Traditional wood-fired ovens, used both for baking bread and for roasting meat, are still in use in many parts of Spain. Once, every town and village had local panaderos, bread makers, who fired up the ovens daily. Families living on isolated rural farmsteads had their own ovens, where baking provided bread for a whole week.

Once the ovens were hot and the loaves baked, other foods could be cooked as well- buns and holiday breads, casseroles that bubbled in the residual heat, joints of meat that became meltingly tender in the slow, steady oven.

Typical ovens, whose design has changed very little since Roman times, are often free-standing structures, so wood smoke can be vented directly to the outdoors. If enclosed in a building, they require a chimney.

Constructed of brick or other clay material, the ovens are shaped in a dome. Bricks provide good heat retention and the vaulted interior allows best circulation of heat. A mortar of clay and limewash holds the bricks together. The outside may be covered with a similar mixture and kept whitewashed. A small arched door gives access to the interior and, at the back, a small hole provides an inlet of fresh air.

"Wood-fired" is, perhaps a misnomer. Ovens were heated with whatever flammable substance could be foraged or bartered. A commercial bread maker might order a load of almond shells, olive wood or orange wood cuttings. A rural family might gather heaps of grape vine shoots, and wild shrubs such as gorse, furze, broom and rosemary.

Brittle twigs of brush burn fast, slowly igniting thicker roots and branches. As each layer burns down, more fuel is added.

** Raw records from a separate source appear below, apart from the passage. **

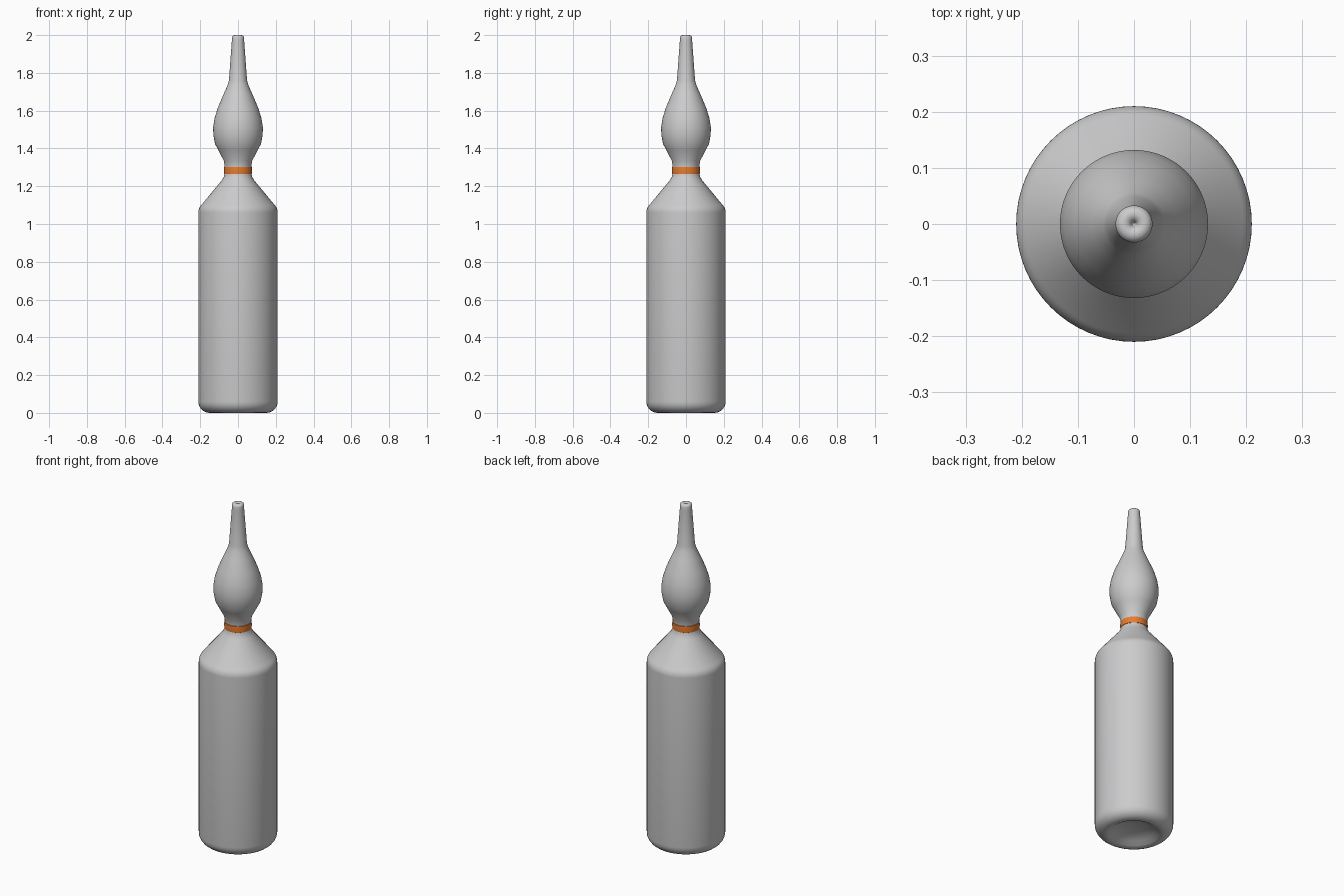
import bpy, math

cube = bpy.data.objects.get("Cube")
if cube:
    bpy.data.objects.remove(cube, do_unlink=True)

SIDES = 64


def material(name, colour, roughness):
    mat = bpy.data.materials.new(name)
    mat.use_nodes = True
    mat.diffuse_color = (*colour, 1)
    bsdf = mat.node_tree.nodes["Principled BSDF"]
    bsdf.inputs["Base Color"].default_value = (*colour, 1)
    bsdf.inputs["Roughness"].default_value = roughness
    return mat


def lathe(name, profile, mat, closed=False):
    """Spin a (radius, height) profile around z; radius 0 makes a pole."""
    verts, faces, rings = [], [], []
    for r, z in profile:
        start, count = len(verts), SIDES if r > 0 else 1
        for i in range(count):
            a = math.tau * i / SIDES
            verts.append((r * math.cos(a), r * math.sin(a), z))
        rings.append([start + i % count for i in range(SIDES)])
    pairs = list(zip(rings, rings[1:]))
    if closed:
        pairs.append((rings[-1], rings[0]))
    for low, high in pairs:
        for i in range(SIDES):
            j = (i + 1) % SIDES
            quad = [low[i], low[j], high[j], high[i]]
            faces.append(list(dict.fromkeys(quad)))
    mesh = bpy.data.meshes.new(name)
    mesh.from_pydata(verts, [], faces)
    mesh.materials.append(mat)
    obj = bpy.data.objects.new(name, mesh)
    bpy.context.collection.objects.link(obj)
    bpy.ops.object.select_all(action="DESELECT")
    obj.select_set(True)
    bpy.context.view_layer.objects.active = obj
    bpy.ops.object.shade_smooth_by_angle(angle=math.radians(50))
    return obj


def arc(r, z, size, start, end, steps=6):
    """Points of a rounded corner centred on (r, z), angles in degrees."""
    angles = [math.radians(start + (end - start) * i / steps) for i in range(steps + 1)]
    return [(r + size * math.cos(a), z + size * math.sin(a)) for a in angles]


glass = material("clear grey glass", (0.6, 0.6, 0.61), 0.3)
orange = material("orange band", (0.8, 0.2, 0.03), 0.5)

# Bottle: dished base, rounded heel, straight wall, shoulder and neck
base = [(0, 0.04), (0.06, 0.035), (0.11, 0.02), (0.135, 0.004)]
heel = arc(0.15, 0.06, 0.06, -90, 0)
shoulder = arc(0.15, 1.06, 0.06, 0, 42)
neck = [(0.085, 1.232), (0.075, 1.25), (0.07, 1.27), (0.07, 1.285)]
lathe("bottle_body", base + heel + shoulder + neck, glass)

# Bulb and tapering tip with a small dimple at the end
bulb = [(0.07, 1.285), (0.07, 1.3), (0.075, 1.335), (0.104, 1.39), (0.122, 1.425),
        (0.13, 1.47), (0.132, 1.51), (0.124, 1.56), (0.107, 1.615), (0.075, 1.69),
        (0.055, 1.735), (0.048, 1.76)]
tip = [(0.033, 1.965)] + arc(0.018, 1.985, 0.015, 0, 180) + [(0, 1.98)]
lathe("bulb_tip", bulb + tip, glass)

# Coloured band around the neck
band = [(0.068, 1.262), (0.073, 1.265), (0.074, 1.283), (0.073, 1.301), (0.068, 1.304)]
lathe("neck_band", band, orange, closed=True)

When oven is hot enough for baking, the coals and ashes are pushed to one side and the oven's floor is swabbed with a rag mop soaked in water. Once up to temperature, the bread or other foods are placed in the oven, which cools very gradually. More modern ovens have a separate firebox, so that fuel can be added to extend the baking time.

The bread oven is used for more than bread. Bell peppers and onions, apples and sweet potatoes can be roasted in the rescoldos, the hot embers. Clay pots filled with meat and legumes and covered tightly can be left to cook slowly. Whole suckling lambs, kids and piglets are roasted to succulence, infused with the subtle smoky aroma. Restaurants in the provinces of Salamanca, Segovia, Ávila, Burgos and Zamora (all of them in Castile-León) are famed for their meats roasted in wood-fired bread ovens.

The roasting method varies somewhat, according to tastes. Usually, the suckling pig, suckling lamb, lamb or kid are split lengthwise, salted and placed cut-side up in a shallow earthenware tray. Melted lard and a little water are poured over the meat. The roasting starts at a high temperature. After about 40 minutes, as the oven cools, the meat is turned skin-side up and basted again to finish roasting at a moderate temperature fro another 30 minutes.

Janet Mendel is a food writer based in southern Spain. She is the author of several books about Spanish food, including Cooking in Spain and Tapas: a bite of Spain (Santana Books, Spain); My Kitchen in Spain and Cooking from the Heart of Spain-Food of La Mancha (Harper Collins), and Traditional Spanish Cooking (Frances Lincoln, UK).